What this task involves:
Without the pictures, reproduce the records that follow exactly.

────────────────

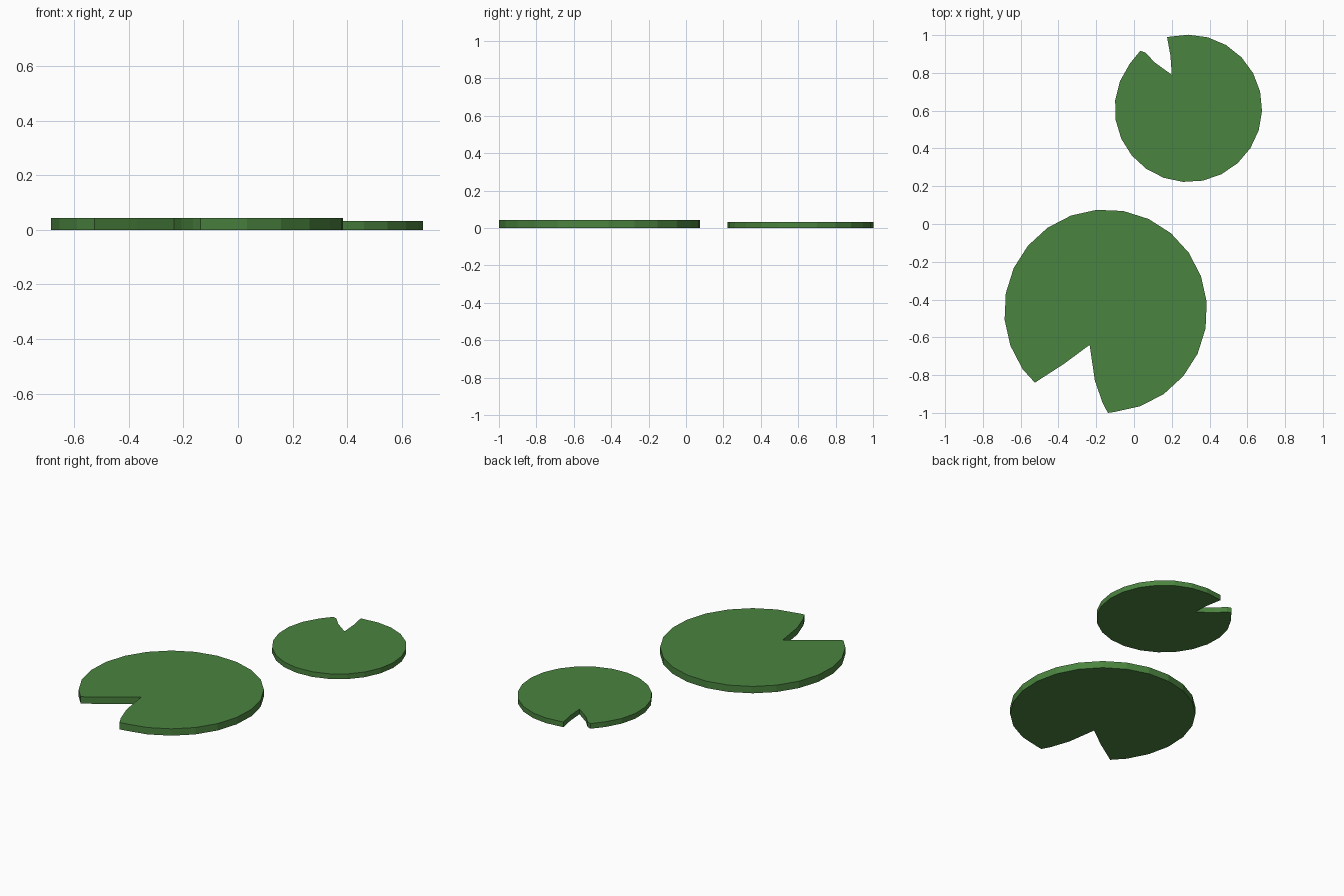
import bpy, bmesh
from math import sin, cos, radians

if "Cube" in bpy.data.objects:
    bpy.data.objects.remove(bpy.data.objects["Cube"])

green = bpy.data.materials.new("leaf_green")
green.diffuse_color = (0.07, 0.23, 0.05, 1)
green.use_nodes = True
green.node_tree.nodes["Principled BSDF"].inputs["Base Color"].default_value = green.diffuse_color


def lily_pad(name, center, radius, start, end, notch, height):
    """Faceted disc from start to end angle, closed by the notch points."""
    steps = 20
    angles = [radians(start + (end - start) * i / steps) for i in range(steps + 1)]
    outline = [(center[0] + radius * cos(a), center[1] + radius * sin(a)) for a in angles]
    outline += notch
    bm = bmesh.new()
    base = bm.faces.new([bm.verts.new((x, y, 0)) for x, y in outline])
    top = bmesh.ops.extrude_face_region(bm, geom=[base], use_keep_orig=True)
    verts = [g for g in top["geom"] if isinstance(g, bmesh.types.BMVert)]
    bmesh.ops.translate(bm, verts=verts, vec=(0, 0, height))
    bmesh.ops.recalc_face_normals(bm, faces=bm.faces[:])
    mesh = bpy.data.meshes.new(name)
    bm.to_mesh(mesh)
    bm.free()
    mesh.materials.append(green)
    bpy.context.collection.objects.link(bpy.data.objects.new(name, mesh))


# Large pad, notch towards the front
lily_pad("large_lily_pad", (-0.15, -0.46), 0.537, -85, 215,
         [(-0.525, -0.84), (-0.37, -0.74), (-0.235, -0.64),
          (-0.207, -0.83), (-0.165, -0.95), (-0.138, -1.0)], 0.044)

# Small pad, notch towards the back
lily_pad("small_lily_pad", (0.288, 0.612), 0.39, 143, 450,
         [(0.175, 0.99), (0.193, 0.89), (0.2, 0.79),
          (0.11, 0.855), (0.06, 0.908), (0.033, 0.917)], 0.033)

────────────────

Result:
import bpy, bmesh
from math import sin, cos, radians

if "Cube" in bpy.data.objects:
    bpy.data.objects.remove(bpy.data.objects["Cube"])

green = bpy.data.materials.new("leaf_green")
green.diffuse_color = (0.07, 0.23, 0.05, 1)
green.use_nodes = True
green.node_tree.nodes["Principled BSDF"].inputs["Base Color"].default_value = green.diffuse_color


def lily_pad(name, center, radius, start, end, notch, height):
    """Faceted disc from start to end angle, closed by the notch points."""
    steps = 20
    angles = [radians(start + (end - start) * i / steps) for i in range(steps + 1)]
    outline = [(center[0] + radius * cos(a), center[1] + radius * sin(a)) for a in angles]
    outline += notch
    bm = bmesh.new()
    base = bm.faces.new([bm.verts.new((x, y, 0)) for x, y in outline])
    top = bmesh.ops.extrude_face_region(bm, geom=[base], use_keep_orig=True)
    verts = [g for g in top["geom"] if isinstance(g, bmesh.types.BMVert)]
    bmesh.ops.translate(bm, verts=verts, vec=(0, 0, height))
    bmesh.ops.recalc_face_normals(bm, faces=bm.faces[:])
    mesh = bpy.data.meshes.new(name)
    bm.to_mesh(mesh)
    bm.free()
    mesh.materials.append(green)
    bpy.context.collection.objects.link(bpy.data.objects.new(name, mesh))


# Large pad, notch towards the front
lily_pad("large_lily_pad", (-0.15, -0.46), 0.537, -85, 215,
         [(-0.525, -0.84), (-0.37, -0.74), (-0.235, -0.64),
          (-0.207, -0.83), (-0.165, -0.95), (-0.138, -1.0)], 0.044)

# Small pad, notch towards the back
lily_pad("small_lily_pad", (0.288, 0.612), 0.39, 143, 450,
         [(0.175, 0.99), (0.193, 0.89), (0.2, 0.79),
          (0.11, 0.855), (0.06, 0.908), (0.033, 0.917)], 0.033)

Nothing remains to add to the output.